Christmas is a special and magical time of the year. Both adults and children look forward to it for different reasons: children for the tons of presents they get and adults for the fine food and chocolates they are going to eat. Both Christmas eve and Christmas day are celebrated. It is often the opportunity for couples and families to spend one of these days at one family’s and the other at the other family’s so everybody is happy. Father Christmas often comes two or three times: in the evening of Christmas eve (at one set of grandparents’) , in the morning of Christmas day (at home) and at lunch time of Christmas day (at the other set of grandparents’).
The Christmas tree is often put up at the start of December and all the family set to work to decorate it. It often ends up being a little unbalanced but the children are proud of their work. Recently, there has been the fashion for outside electrical lights to decorate the house and neighbours often compete for the best decorated house.
Some families go to midnight mass and watch a nativity play played by children.
Tables are set up. Often several old tables are put next to each other to host everybody and we struggle to find a chair for everyone. We decorate them with Christmas table cloths and bits and pieces.
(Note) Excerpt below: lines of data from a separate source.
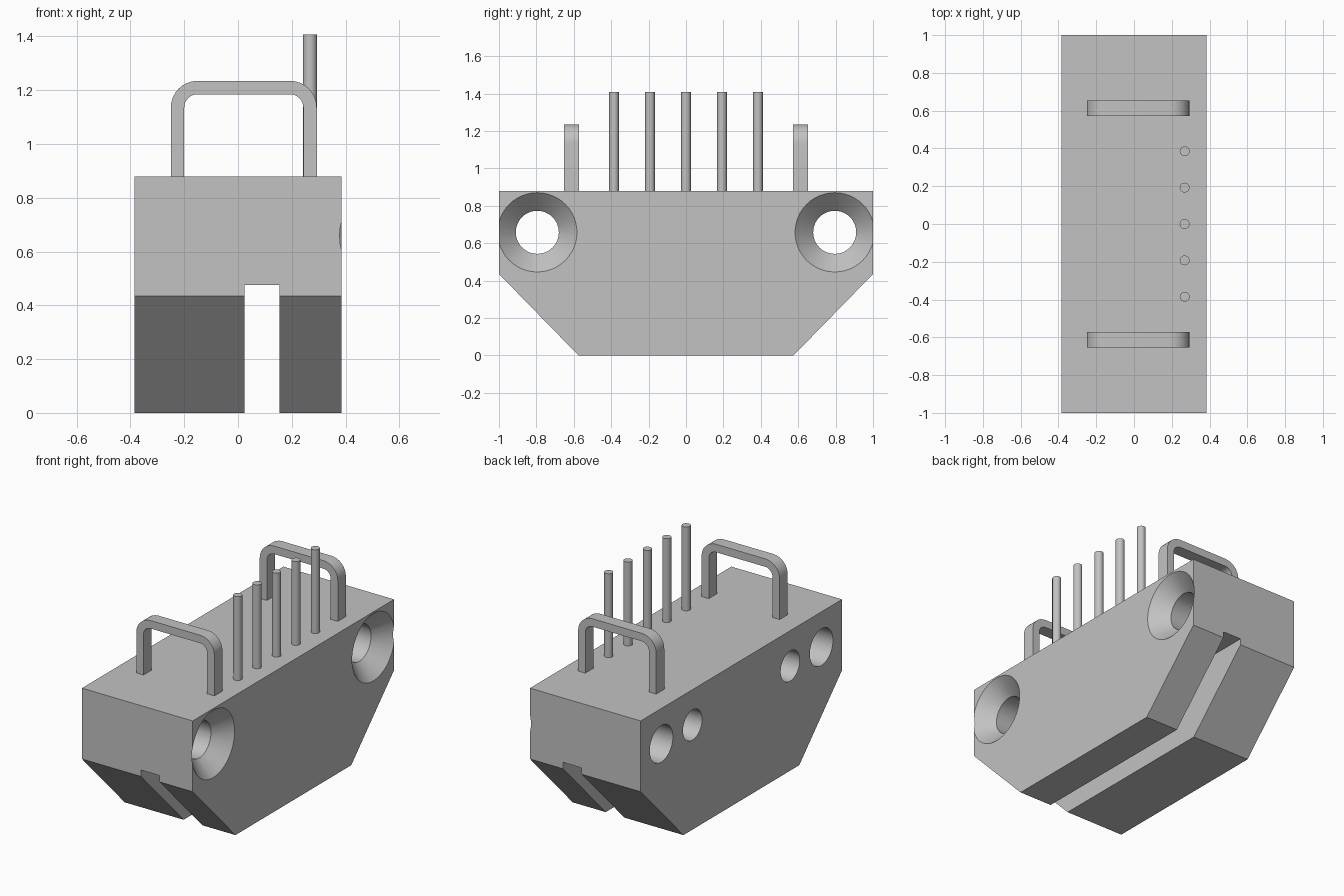
import bpy, bmesh, math
from mathutils import Matrix

if "Cube" in bpy.data.objects:
    bpy.data.objects.remove(bpy.data.objects["Cube"])

grey = bpy.data.materials.new("plain grey")
grey.diffuse_color = (0.54, 0.54, 0.54, 1)
grey.use_nodes = True
grey.node_tree.nodes["Principled BSDF"].inputs["Base Color"].default_value = grey.diffuse_color


def make_object(name, bm):
    bmesh.ops.recalc_face_normals(bm, faces=bm.faces)
    mesh = bpy.data.meshes.new(name)
    bm.to_mesh(mesh)
    bm.free()
    mesh.materials.append(grey)
    obj = bpy.data.objects.new(name, mesh)
    bpy.context.collection.objects.link(obj)
    return obj


def prism(name, points, offset):
    """Extrude a closed 3D outline along an offset vector."""
    bm = bmesh.new()
    face = bm.faces.new([bm.verts.new(p) for p in points])
    ext = bmesh.ops.extrude_face_region(bm, geom=[face])
    verts = [v for v in ext["geom"] if isinstance(v, bmesh.types.BMVert)]
    bmesh.ops.translate(bm, verts=verts, vec=offset)
    return make_object(name, bm)


def rod(name, axis, start, length, r1, r2, segments):
    """Cylinder or cone running from start along +x or +z."""
    bm = bmesh.new()
    bmesh.ops.create_cone(bm, cap_ends=True, segments=segments,
                          radius1=r1, radius2=r2, depth=length)
    bmesh.ops.translate(bm, verts=bm.verts, vec=(0, 0, length / 2))
    turn = Matrix.Rotation(math.pi / 2, 4, 'Y') if axis == 'X' else Matrix()
    bmesh.ops.transform(bm, verts=bm.verts, matrix=Matrix.Translation(start) @ turn)
    return make_object(name, bm)


def smooth(obj):
    bpy.ops.object.select_all(action='DESELECT')
    obj.select_set(True)
    bpy.context.view_layer.objects.active = obj
    bpy.ops.object.shade_smooth_by_angle(angle=math.radians(30))


def cut(obj, cutter):
    bpy.context.view_layer.objects.active = obj
    mod = obj.modifiers.new("cut", 'BOOLEAN')
    mod.operation = 'DIFFERENCE'
    mod.solver = 'EXACT'
    mod.object = cutter
    bpy.ops.object.modifier_apply(modifier=mod.name)
    bpy.data.objects.remove(cutter)


# Housing: block with sloped lower ends
HX, TOP = 0.385, 0.88
outline = [(-0.575, 0), (0.575, 0), (1, 0.435), (1, TOP), (-1, TOP), (-1, 0.435)]
body = prism("housing", [(-HX, y, z) for y, z in outline], (2 * HX, 0, 0))

# Long slot in the underside
slot = [(0.025, -1.2, -0.2), (0.155, -1.2, -0.2), (0.155, -1.2, 0.475), (0.025, -1.2, 0.475)]
cut(body, prism("slot_cutter", slot, (0, 2.4, 0)))

# Countersunk mounting holes and blind holes at both ends
HOLE_Z = 0.658
for s in (-1, 1):
    cut(body, rod("hole_cutter", 'X', (-0.5, s * 0.795, HOLE_Z), 1.0, 0.115, 0.115, 48))
    cut(body, rod("sink_cutter", 'X', (HX - 0.107, s * 0.795, HOLE_Z), 0.127, 0.105, 0.232, 48))
    cut(body, rod("blind_cutter", 'X', (-0.5, s * 0.485, HOLE_Z), 0.515, 0.095, 0.095, 48))
smooth(body)


# Handles: flat bar bent into an arch
def arch(x0, x1, top, radius, bottom):
    pts = [(x0, bottom)]
    for cx, start in ((x0 + radius, 180), (x1 - radius, 90)):
        for i in range(9):
            a = math.radians(start - 90 * i / 8)
            pts.append((cx + radius * math.cos(a), top - radius + radius * math.sin(a)))
    return pts + [(x1, bottom)]


BAR = 0.05
outer = arch(-0.25, 0.293, 1.235, 0.1, TOP - 0.01)
inner = arch(-0.25 + BAR, 0.293 - BAR, 1.235 - BAR, 0.05, TOP - 0.01)
for s, end in ((-1, "front"), (1, "back")):
    ring = [(x, s * 0.613 - 0.04, z) for x, z in outer + inner[::-1]]
    smooth(prism(end + "_handle", ring, (0, 0.08, 0)))

# Row of upright pins
for i in range(-2, 3):
    smooth(rod(f"pin_{i + 3}", 'Z', (0.268, i * 0.1925, TOP - 0.01), 1.407 - TOP + 0.01,
               0.026, 0.026, 24))
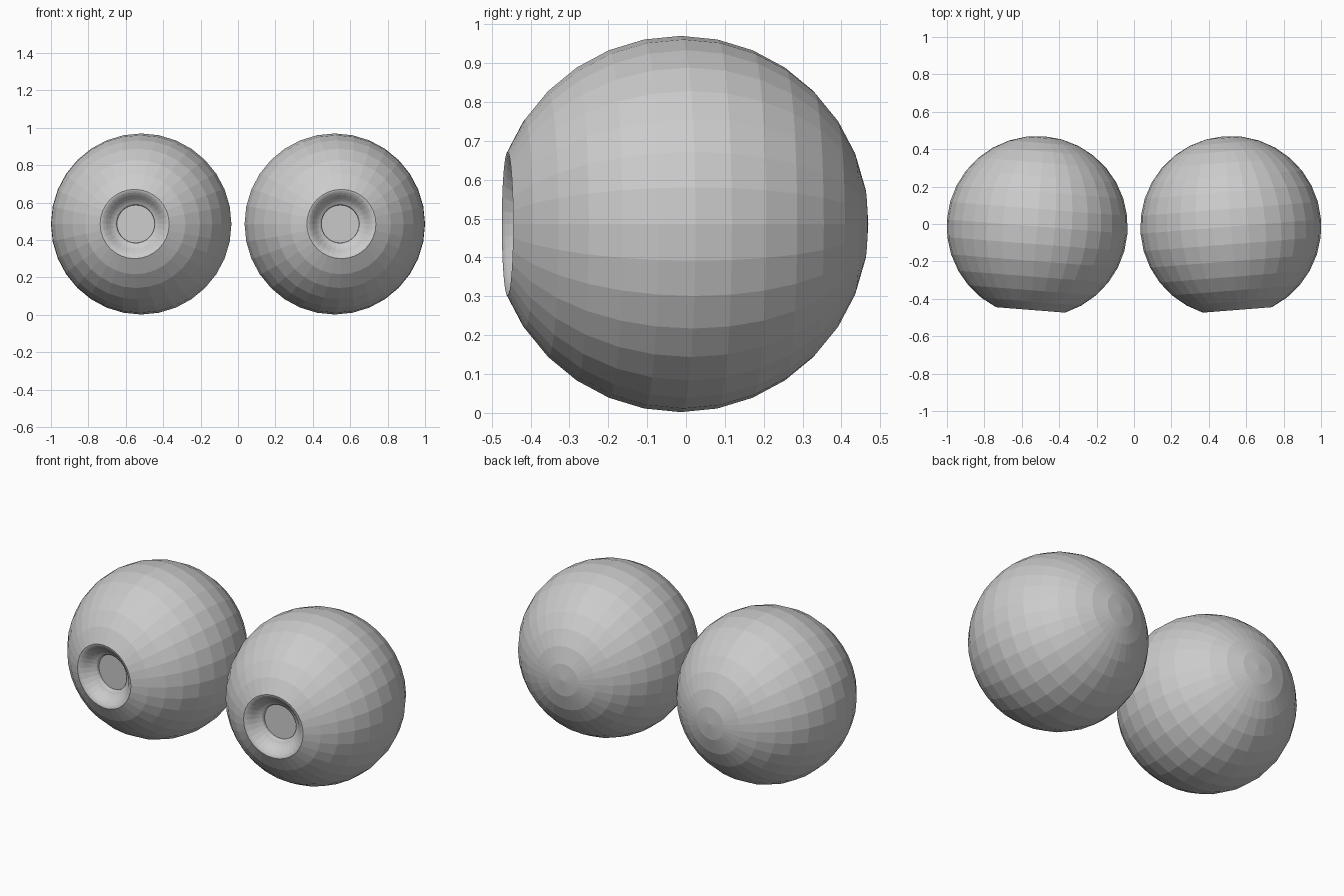
import bpy, bmesh, math
from mathutils import Matrix

if "Cube" in bpy.data.objects:
    bpy.data.objects.remove(bpy.data.objects["Cube"])

R = 0.484            # ball radius
SEG = 32             # sides around the axis
STEP = math.pi / 16  # latitude step
TURN = math.radians(4.5)

grey = bpy.data.materials.new("light grey")
grey.diffuse_color = (0.6, 0.6, 0.6, 1)
grey.use_nodes = True
grey.node_tree.nodes["Principled BSDF"].inputs["Base Color"].default_value = grey.diffuse_color


def lathe(name, profile, side):
    """Turn (radius, distance along axis) points around the forward axis."""
    bm = bmesh.new()
    rings = []
    for r, a in profile:
        if r < 1e-5:
            rings.append([bm.verts.new((0, -a, 0))])
        else:
            rings.append([bm.verts.new((r * math.cos(2 * math.pi * i / SEG), -a,
                                        r * math.sin(2 * math.pi * i / SEG)))
                          for i in range(SEG)])
    for p, q in zip(rings, rings[1:]):
        for i in range(SEG):
            j = (i + 1) % SEG
            if len(p) == 1:
                bm.faces.new((p[0], q[i], q[j]))
            else:
                bm.faces.new((p[i], q[i], q[j], p[j]))
    if len(rings[-1]) > 1:
        bm.faces.new(rings[-1])
    bmesh.ops.recalc_face_normals(bm, faces=bm.faces)
    # gaze turned slightly outward
    bm.transform(Matrix.Translation((side * 0.5175, -0.0135, 0.486))
                 @ Matrix.Rotation(side * TURN, 4, 'Z'))
    me = bpy.data.meshes.new(name)
    bm.to_mesh(me)
    bm.free()
    me.materials.append(grey)
    ob = bpy.data.objects.new(name, me)
    bpy.context.collection.objects.link(ob)


# ball from the back pole to the iris rim
profile = [(R * math.sin(k * STEP), -R * math.cos(k * STEP)) for k in range(15)]
# rounded rim and hollow iris
profile += [(0.177, 0.445), (0.168, 0.440), (0.156, 0.430), (0.144, 0.417),
            (0.132, 0.404), (0.120, 0.394), (0.108, 0.387), (0.104, 0.384)]
# step down to the flat pupil
profile += [(0.102, 0.380), (0.101, 0.368)]

for side, label in ((-1, "left"), (1, "right")):
    lathe("eyeball_" + label, profile, side)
Christmas is about eating refined and delicious food you do not get to eat in the year. Several members of the family prepare a dish for the meal. The whole evening from 7 to past midnight is spent eating. There are several starters (there can be up to 3 or 4, for instance smoked salmon, prawns, snails or frog legs, foie gras), two main courses (for instance Turkey and Chestnuts or duck or poultry), the traditional cheeses and the Christmas logs. We often have enough food for the rest of the week!
Joyeux Noël (Happy Christmas)
If you want to learn French and you are based in Birmingham, you can contact me via my website for private French lessons.
Related posts: How do they celebrate Christmas in Germany? How do they celebrate Christmas in Greece? How do they celebrate Christmas in Denmark?